The bottom is likely not reached until the Iranians agree to a nuclear arms deal and the Russians get out of the Ukraine. Until then, America and the Saudi are going to make certain oil prices fall and the media is going to feed the frenzy of fear.
This management team has no history of making new announcements of anything on quarterly conference calls. If they had increased hedges, they would have announced it separately. The best you can hope for tomorrow is that they deliver a good cash flow quarter and give good next quarter guidance. That will not make anyone happy since the only thing anyone cares about is what is going to happen when hedges start declining, but it is what it is. If they say anything about 2015, I would be shocked.

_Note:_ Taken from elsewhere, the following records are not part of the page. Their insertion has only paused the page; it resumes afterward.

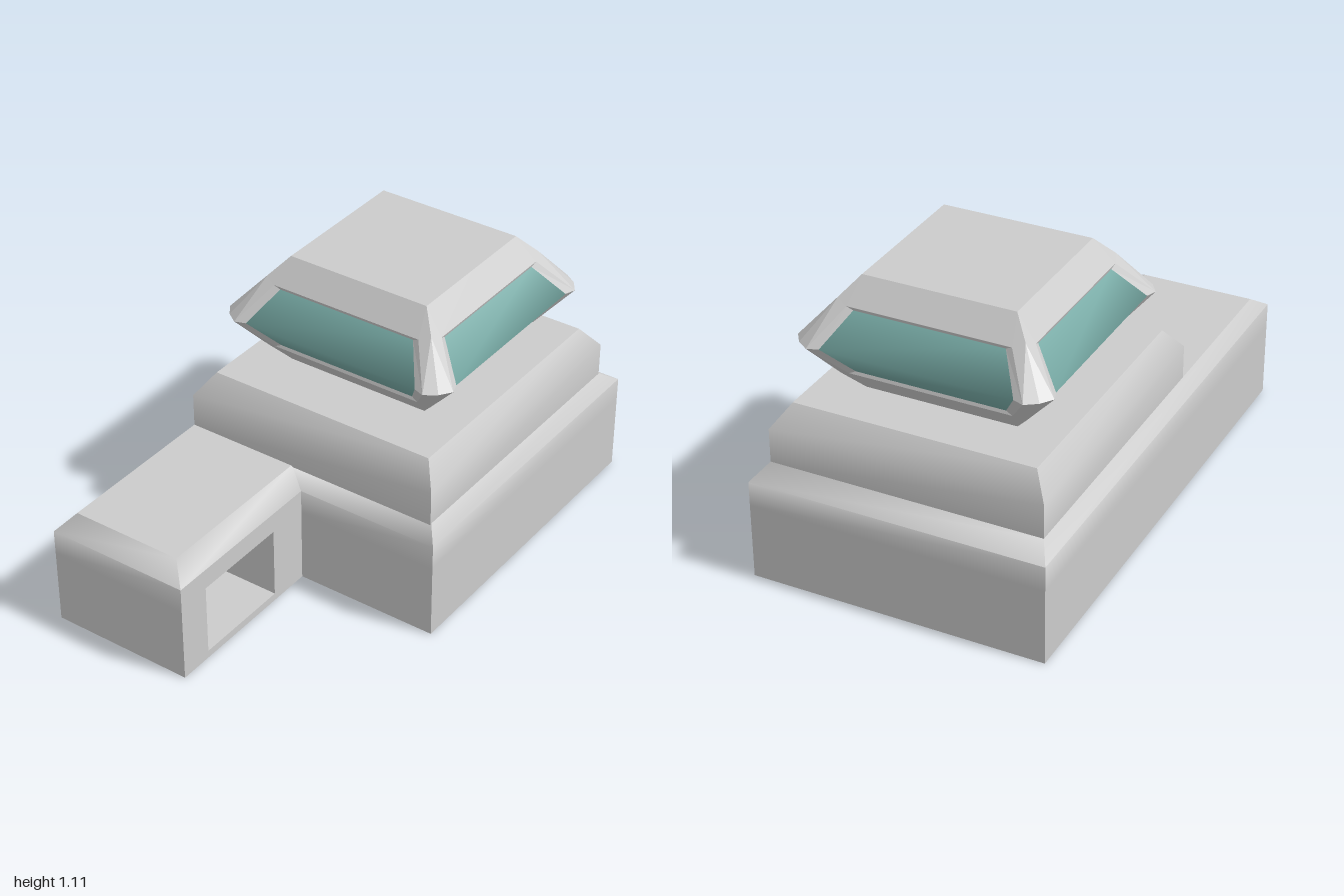
import * as THREE from 'three';
import { mergeGeometries, toCreasedNormals } from 'three/addons/utils/BufferGeometryUtils.js';

const grey = new THREE.MeshStandardMaterial({ color: 0xcccccc });
const glassMat = new THREE.MeshStandardMaterial({ color: 0x78aba6 });

// Flat polygons (fan triangulated) to a geometry with hard edges
function polys(list) {
  const pos = [];
  for (const p of list)
    for (let i = 1; i < p.length - 1; i++) pos.push(...p[0], ...p[i], ...p[i + 1]);
  const g = new THREE.BufferGeometry();
  g.setAttribute('position', new THREE.Float32BufferAttribute(pos, 3));
  g.computeVertexNormals();
  return g;
}

// Stacked outlines [y, [[x, z], ...]]; walls are softened, caps stay flat
function loft(levels, fanStart = 0, skip = () => false) {
  const rings = levels.map(([y, pts]) => pts.map(([x, z]) => [x, y, z]));
  const n = rings[0].length, walls = [];
  for (let k = 0; k < rings.length - 1; k++)
    for (let i = 0; i < n; i++) {
      if (skip(k, i)) continue;
      const j = (i + 1) % n;
      walls.push([rings[k][i], rings[k][j], rings[k + 1][j], rings[k + 1][i]]);
    }
  const fan = r => r.map((_, i) => r[(i + fanStart) % n]);
  const bottom = fan(rings[0]);
  const caps = [fan(rings[rings.length - 1]), [bottom[0], ...bottom.slice(1).reverse()]];
  return mergeGeometries([toCreasedNormals(polys(walls), 1.05), polys(caps)]);
}

const rect = (x, z0, z1) => [[-x, z1], [x, z1], [x, z0], [-x, z0]];

function mesh(name, geometry, material = grey) {
  const m = new THREE.Mesh(geometry, material);
  m.name = name;
  return m;
}

// One side of the cabin, seen along +z, centred on the origin
const H = 0.223;
const T = [0.295, H, 0.295], T0 = [0, H, 0.295], C = [0, H, 0];   // roof edge
const P = [0.357, 0.15, 0.357];                                  // start of corner chamfer
const A = [0.412, 0, 0.49], M = [0.458, 0, 0.458];               // chamfer at mid height
const O = [0.315, 0.132, 0.374], O0 = [0, 0.132, 0.374];         // window opening
const G = [0.29, 0.12, 0.37], G0 = [0, 0.12, 0.37], E = [0.37, 0, 0.475]; // glass edge

function cabinSide() {
  const quarter = [
    [C, T0, T], [O0, O, T, T0], [O, P, T], [O, A, P], [A, M, P],
    [G0, G, O, O0], [G, E, A, O],
  ];
  const all = [];
  for (const sx of [1, -1])
    for (const sy of [1, -1])
      for (const q of quarter) {
        const p = q.map(([x, y, z]) => [x * sx, y * sy, z]);
        all.push(sx * sy < 0 ? p.reverse() : p);
      }
  return polys(all);
}

// Window folded at mid height with a smooth crease
function windowGlass() {
  const g = new THREE.BufferGeometry();
  const pts = [
    [-G[0], G[1], G[2]], G, [-E[0], 0, E[2]], E,
    [-G[0], -G[1], G[2]], [G[0], -G[1], G[2]],
  ];
  g.setAttribute('position', new THREE.Float32BufferAttribute(pts.flat(), 3));
  g.setIndex([2, 3, 1, 2, 1, 0, 4, 5, 3, 4, 3, 2]);
  g.computeVertexNormals();
  return g;
}

export function createModel() {
  const model = new THREE.Group();

  // L-shaped base with a bevelled top
  const outer = [[-0.575, 1], [0, 1], [0, 0.3], [0.575, 0.3], [0.575, -1], [-0.575, -1]];
  const inner = [[-0.53, 0.92], [-0.08, 0.92], [-0.08, 0.245], [0.53, 0.245], [0.53, -0.92], [-0.53, -0.92]];
  model.add(mesh('base', loft(
    [[0, outer], [0.3, outer], [0.395, outer], [0.447, inner]],
    2, (k, i) => i === 1 && k < 2)));

  // Wing wall with the entrance opening
  const wall = new THREE.Shape([[-1, 0], [-0.3, 0], [-0.3, 0.395], [-1, 0.395]].map(p => new THREE.Vector2(...p)));
  wall.holes.push(new THREE.Path([[-0.865, 0.03], [-0.865, 0.315], [-0.47, 0.315], [-0.47, 0.03]].map(p => new THREE.Vector2(...p))));
  model.add(mesh('entranceWall', new THREE.ShapeGeometry(wall).rotateY(Math.PI / 2)));

  // Hollow room behind the opening, without its +x face
  const room = new THREE.BoxGeometry(0.5, 0.285, 0.395).translate(-0.25, 0.1725, 0.6675);
  room.setIndex([...room.index.array].slice(6));
  const roomMat = grey.clone();
  roomMat.side = THREE.BackSide;
  model.add(mesh('entranceRoom', room, roomMat));

  // Upper tier
  model.add(mesh('upperTier', loft([
    [0.44, rect(0.53, -0.92, 0.25)],
    [0.58, rect(0.53, -0.92, 0.25)],
    [0.667, rect(0.47, -0.85, 0.18)],
  ])));

  // Faceted cabin with a window on each side
  const cabin = new THREE.Group();
  cabin.name = 'cabin';
  cabin.position.set(0, 0.89, -0.35);
  for (let i = 0; i < 4; i++) {
    const side = new THREE.Group();
    side.name = 'cabinSide';
    side.rotation.y = i * Math.PI / 2;
    side.add(mesh('windowFrame', cabinSide()), mesh('window', windowGlass(), glassMat));
    cabin.add(side);
  }
  model.add(cabin);
  return model;
}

Some interesting commentary, if I can assume he has his facts straight. First, he says only about 7% of LINE's cash flow is at risk in 2015 due to an effective hedging program. Second, he stated that most investors don't realize that the LINE board approved a $250 million unit buyback last quarter that, if implemented, could purchase about 11 million units that would reduce future annual distributions by $32 million and increase the coverage ratio 3%. Finally, he said the distribution is secure and points to the 2008 crisis to illustrate just how effective LINE's hedging has been during times of crisis, and that a 20% drop is not a crisis.
I enjoy your perspective and share many of your concerns about the potential for the government to exert more rather than less control over a profitable company, like VALE, and a lack of comfort with where the stock price may settle in the current environment. But, the cup half full look at VALE goes like this.
Rousseff must change her ways. She isn't unaware that her policies, if continued, will drive Brazil into an economic abyss. As such, I think she will make some adjustments that could be very favorable to the overall mood toward investing in Brazil. Immediately, she can make appointments of key people who the market will like for the open finance and energy roles. If she doesn't, she will be dead before she starts her second term. That said, VALE on its own should be bottoming out as a stock here. They are about to embark on a major increase in production at lower costs in the coming quarters; a planned 50% increase by 2018 at costs as low as $15. The VALEMAX ships and forgiveness of the 9% Brazilian tax that Brazil was struggling to collect anyway will also have near-term benefits to the P&L. Even at the current price, this will increase cash flow and earnings substantially as expenses are lower with a weakened Real and capital investments wane. If higher cost producers do exit en masse, then, VALE will be highly levered to take advantage of any increase in prices with lower costs and much higher volumes. Being a cup half full kinda guy, I will remain patient with my shares at a $13.50 cost basis and only add should the price drop as you suggest it might. GLTA